Package Managers #lca2017

Talks

These are some other relevant talks from lca2017.

Credits

Swedes and swearing

In the beginning of the talk I mention that swedes don’t understand swearing, but I didn’t do a great job of explaining what I meant. Here’s a (hopefully) more understandable version.

First of all, what are swear words? I’m not a linguist, but I would call them amplifiers. A swear word expresses an amplified emotion.

  • Good
  • Very Good
  • Really Good
  • Damn Good
  • Really Fucking Good

In this sense, the swedish language does have swear words, as in words that are used as emotional amplifiers. But the amplifiers in swedish are just that. They are largely meaningless words that reference devils or hell that don’t have any other connotations that might offend someone. So in swedish, you’d say

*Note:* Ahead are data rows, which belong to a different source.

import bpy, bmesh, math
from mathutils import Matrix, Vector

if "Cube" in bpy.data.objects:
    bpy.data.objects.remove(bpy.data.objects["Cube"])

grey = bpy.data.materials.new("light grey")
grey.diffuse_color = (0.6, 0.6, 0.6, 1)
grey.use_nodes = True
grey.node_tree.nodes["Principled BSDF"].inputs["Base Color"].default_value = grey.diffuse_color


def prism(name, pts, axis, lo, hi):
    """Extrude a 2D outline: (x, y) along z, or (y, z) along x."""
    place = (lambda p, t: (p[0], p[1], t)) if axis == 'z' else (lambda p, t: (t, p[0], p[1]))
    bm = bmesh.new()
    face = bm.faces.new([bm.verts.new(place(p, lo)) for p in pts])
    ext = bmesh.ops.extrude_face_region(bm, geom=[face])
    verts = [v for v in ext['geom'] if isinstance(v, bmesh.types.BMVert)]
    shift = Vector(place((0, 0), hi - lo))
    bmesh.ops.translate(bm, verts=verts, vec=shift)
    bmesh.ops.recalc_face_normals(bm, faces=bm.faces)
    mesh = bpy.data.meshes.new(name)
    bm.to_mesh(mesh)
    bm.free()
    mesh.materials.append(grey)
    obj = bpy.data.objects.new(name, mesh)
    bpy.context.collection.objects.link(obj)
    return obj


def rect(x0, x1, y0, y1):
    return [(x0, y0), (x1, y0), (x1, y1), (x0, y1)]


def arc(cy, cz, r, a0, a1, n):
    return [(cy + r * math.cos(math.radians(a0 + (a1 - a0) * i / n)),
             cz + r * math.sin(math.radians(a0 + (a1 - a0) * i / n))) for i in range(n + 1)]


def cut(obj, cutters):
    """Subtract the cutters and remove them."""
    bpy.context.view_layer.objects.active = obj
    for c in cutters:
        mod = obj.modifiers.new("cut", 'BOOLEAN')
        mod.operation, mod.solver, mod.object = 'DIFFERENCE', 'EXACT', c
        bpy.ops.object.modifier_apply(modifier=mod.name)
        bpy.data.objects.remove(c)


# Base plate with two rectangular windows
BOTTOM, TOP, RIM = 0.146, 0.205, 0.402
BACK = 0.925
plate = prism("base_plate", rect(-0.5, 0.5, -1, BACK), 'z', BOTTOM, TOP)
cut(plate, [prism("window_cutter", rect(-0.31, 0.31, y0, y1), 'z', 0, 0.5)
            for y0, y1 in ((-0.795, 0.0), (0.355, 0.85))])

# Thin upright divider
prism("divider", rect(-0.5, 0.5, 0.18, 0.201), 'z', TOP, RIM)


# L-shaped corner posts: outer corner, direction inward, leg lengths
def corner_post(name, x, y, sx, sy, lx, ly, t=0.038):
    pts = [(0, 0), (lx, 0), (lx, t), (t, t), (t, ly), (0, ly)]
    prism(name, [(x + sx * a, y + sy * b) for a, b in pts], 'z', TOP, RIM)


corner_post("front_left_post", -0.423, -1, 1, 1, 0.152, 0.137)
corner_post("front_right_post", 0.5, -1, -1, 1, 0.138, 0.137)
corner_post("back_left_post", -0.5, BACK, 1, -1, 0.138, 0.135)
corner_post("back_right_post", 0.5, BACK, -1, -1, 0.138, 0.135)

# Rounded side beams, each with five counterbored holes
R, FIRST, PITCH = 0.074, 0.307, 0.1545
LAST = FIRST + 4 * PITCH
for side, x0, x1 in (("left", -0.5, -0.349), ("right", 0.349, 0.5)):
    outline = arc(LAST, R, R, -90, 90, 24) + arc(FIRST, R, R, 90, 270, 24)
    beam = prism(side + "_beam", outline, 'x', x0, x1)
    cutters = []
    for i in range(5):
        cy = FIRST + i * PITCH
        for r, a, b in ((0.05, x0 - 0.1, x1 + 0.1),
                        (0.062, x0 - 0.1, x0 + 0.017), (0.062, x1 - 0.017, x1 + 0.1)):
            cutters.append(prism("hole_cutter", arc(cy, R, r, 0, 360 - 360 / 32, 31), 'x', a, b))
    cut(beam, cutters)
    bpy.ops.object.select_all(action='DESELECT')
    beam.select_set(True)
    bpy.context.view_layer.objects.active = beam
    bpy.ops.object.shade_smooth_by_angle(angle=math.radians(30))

  • Bra (Good)
  • Jättebra (Really Good /Giant Good/)
  • Skitbra (Damn Good /Shit Good/)
  • Jävligt Bra (Really Fucking Good /Devilishly Good/)

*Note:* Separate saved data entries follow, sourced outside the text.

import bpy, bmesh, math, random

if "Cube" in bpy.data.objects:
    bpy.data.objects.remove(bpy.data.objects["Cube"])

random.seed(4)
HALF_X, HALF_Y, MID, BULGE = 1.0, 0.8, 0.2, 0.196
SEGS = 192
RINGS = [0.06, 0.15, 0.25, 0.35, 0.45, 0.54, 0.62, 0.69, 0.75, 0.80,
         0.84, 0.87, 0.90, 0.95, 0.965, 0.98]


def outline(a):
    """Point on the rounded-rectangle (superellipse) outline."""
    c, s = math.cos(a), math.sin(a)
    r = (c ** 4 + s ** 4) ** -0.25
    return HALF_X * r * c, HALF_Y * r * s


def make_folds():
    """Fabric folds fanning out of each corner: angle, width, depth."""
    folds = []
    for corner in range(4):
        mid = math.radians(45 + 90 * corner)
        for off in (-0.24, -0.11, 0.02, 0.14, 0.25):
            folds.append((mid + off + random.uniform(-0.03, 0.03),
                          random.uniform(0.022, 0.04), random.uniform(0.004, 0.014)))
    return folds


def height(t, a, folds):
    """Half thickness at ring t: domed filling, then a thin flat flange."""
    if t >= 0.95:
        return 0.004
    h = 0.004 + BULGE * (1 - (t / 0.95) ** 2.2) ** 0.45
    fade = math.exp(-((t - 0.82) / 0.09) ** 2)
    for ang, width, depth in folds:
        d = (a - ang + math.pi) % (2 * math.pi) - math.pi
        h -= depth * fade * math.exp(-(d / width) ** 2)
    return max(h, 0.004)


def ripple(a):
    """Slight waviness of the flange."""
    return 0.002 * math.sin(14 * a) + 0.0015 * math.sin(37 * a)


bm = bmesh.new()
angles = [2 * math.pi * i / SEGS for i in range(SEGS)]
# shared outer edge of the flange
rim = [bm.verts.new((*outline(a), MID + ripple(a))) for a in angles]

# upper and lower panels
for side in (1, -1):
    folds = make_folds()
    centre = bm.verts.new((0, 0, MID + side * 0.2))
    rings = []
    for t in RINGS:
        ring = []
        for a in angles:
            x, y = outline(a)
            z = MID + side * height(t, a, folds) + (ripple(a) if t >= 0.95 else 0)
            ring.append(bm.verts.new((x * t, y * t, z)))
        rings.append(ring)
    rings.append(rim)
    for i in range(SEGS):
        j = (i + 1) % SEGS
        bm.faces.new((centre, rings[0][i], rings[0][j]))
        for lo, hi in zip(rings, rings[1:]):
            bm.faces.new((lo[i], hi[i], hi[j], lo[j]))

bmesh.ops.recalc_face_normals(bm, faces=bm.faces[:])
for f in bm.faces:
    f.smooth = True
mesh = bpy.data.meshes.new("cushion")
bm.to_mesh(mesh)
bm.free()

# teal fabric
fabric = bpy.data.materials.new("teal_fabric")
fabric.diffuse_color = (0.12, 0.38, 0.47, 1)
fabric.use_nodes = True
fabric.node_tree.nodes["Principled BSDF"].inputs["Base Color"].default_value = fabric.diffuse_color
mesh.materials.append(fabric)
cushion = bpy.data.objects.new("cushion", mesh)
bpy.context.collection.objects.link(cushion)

As you can see, that last one doesn’t quite match the english variant. Due to this, swearing in swedish isn’t really all that frowned upon. You may have heard someone say “Oh, in Sweden they are so enlightened and liberal, they don’t bleep words on TV” or something similar, or maybe you’ve even heard a swede say this and not understanding why you’d bleep words in other countries.

Well, this non-understanding carries over when learning a second language. As it seems to me, my brain still basically forms sentences in Swedish, selecting words from categories like verb, noun and amplifier. So when building sentences, my brain will insert swedish “swears” here and there - as we do.

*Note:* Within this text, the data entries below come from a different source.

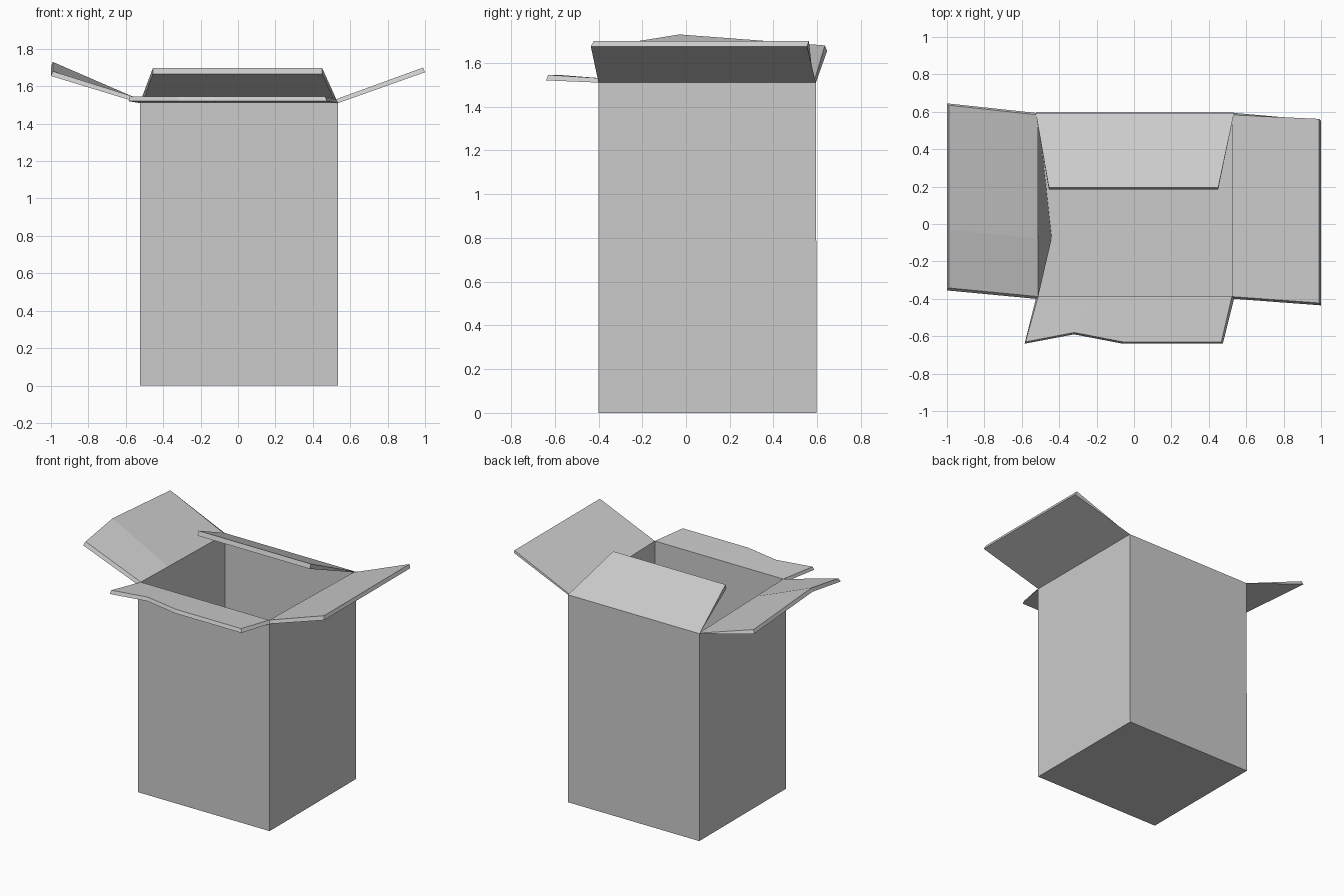
import bpy, bmesh
from mathutils import Vector as V

if "Cube" in bpy.data.objects:
    bpy.data.objects.remove(bpy.data.objects["Cube"])

bm = bmesh.new()


def corners(x0, x1, y0, y1, zf, zb):
    return [V((x0, y0, zf)), V((x1, y0, zf)), V((x1, y1, zb)), V((x0, y1, zb))]


def face(pts):
    bm.faces.new([bm.verts.new(p) for p in pts])


def strip(a, b):
    # quads between two equally long point rows
    for i in range(len(a) - 1):
        face((a[i], a[i + 1], b[i + 1], b[i]))


# Corner rings of the outer and inner skins
out_base = corners(-0.525, 0.535, -0.40, 0.597, 0, 0)
out_rim = corners(-0.525, 0.535, -0.40, 0.594, 1.51, 1.51)
in_base = corners(-0.512, 0.523, -0.388, 0.585, 0.015, 0.015)
in_rim = corners(-0.512, 0.523, -0.388, 0.583, 1.53, 1.507)

# Each side: split positions along the hinge, outer tip points, inner tip points
sides = [
    # front flap, with a notched edge
    ([0, 0.26, 0.51, 1],
     [(-0.585, -0.64, 1.52), (-0.32, -0.59, 1.52), (-0.06, -0.64, 1.52), (0.475, -0.64, 1.52)],
     [(-0.58, -0.63, 1.545), (-0.32, -0.58, 1.545), (-0.06, -0.63, 1.545), (0.467, -0.63, 1.545)]),
    # right flap
    ([0, 1],
     [(1.0, -0.435, 1.675), (1.0, 0.553, 1.675)],
     [(0.99, -0.422, 1.70), (0.99, 0.562, 1.70)]),
    # back flap, folded inward
    ([0, 1],
     [(0.45, 0.195, 1.697), (-0.455, 0.195, 1.697)],
     [(0.45, 0.184, 1.665), (-0.455, 0.184, 1.665)]),
    # left flap, bent upward along its edge
    ([0, 0.68, 1],
     [(-1.0, 0.645, 1.655), (-1.0, -0.03, 1.705), (-1.0, -0.355, 1.655)],
     [(-0.99, 0.635, 1.68), (-0.99, -0.03, 1.73), (-0.99, -0.342, 1.68)]),
]

out_floor, in_floor = [], []
for i, (fracs, tip_out, tip_in) in enumerate(sides):
    j = (i + 1) % 4
    ob, orim, ib, irim = [[ring[i].lerp(ring[j], f) for f in fracs]
                          for ring in (out_base, out_rim, in_base, in_rim)]
    if i == 3:
        ib[1].x = -0.44          # dent at the foot of the left inner wall
    out_floor += ob[:-1]
    in_floor += ib[:-1]
    # walls
    strip(ob, orim)
    strip(ib, irim)
    # flap skins and edges
    strip(orim, tip_out)
    strip(irim, tip_in)
    strip(tip_out, tip_in)
    for k in (0, -1):
        face((orim[k], tip_out[k], tip_in[k], irim[k]))

# Floor
face(out_floor)
face(in_floor)

bmesh.ops.remove_doubles(bm, verts=bm.verts, dist=0.0005)
bmesh.ops.recalc_face_normals(bm, faces=bm.faces)
mesh = bpy.data.meshes.new("open_cardboard_box")
bm.to_mesh(mesh)
bm.free()
bpy.context.collection.objects.link(bpy.data.objects.new("open_cardboard_box", mesh))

It then starts translating the sentence to english, first by replacing words in each category with the closest matching word in english. Well, having largely learned to speak english by watching films by Quentin Tarantino, the sentences tend to end up containing quite a bit of fucking, and possibly one or two motherfuckers. The next step is to rearrange and throw away words that don’t make sense, and adding words where needed. And the step after that is to look at the whole sentence, go “hmm, this sounds a bit too rude doesn’t it” and strip out much of the fucking and the motherfuckers.

Well, when in a high pressure situation, having to both think and speak quickly, such as when speaking at a conference, the brain is apt to start dropping frames. And it does this by dropping stages of the internal translation process. So maybe I’ll start getting word order wrong, or some word might not get translated properly and come out in swedish. Or, the cleanup phase that tries to get the sentence back to the intended level of swearyness drops off and I start sounding like an angry sailor.

Again, not a linguist, not an expert. This is likely to be a grossly oversimplified version of the real mechanism. But it seems somewhat accurate.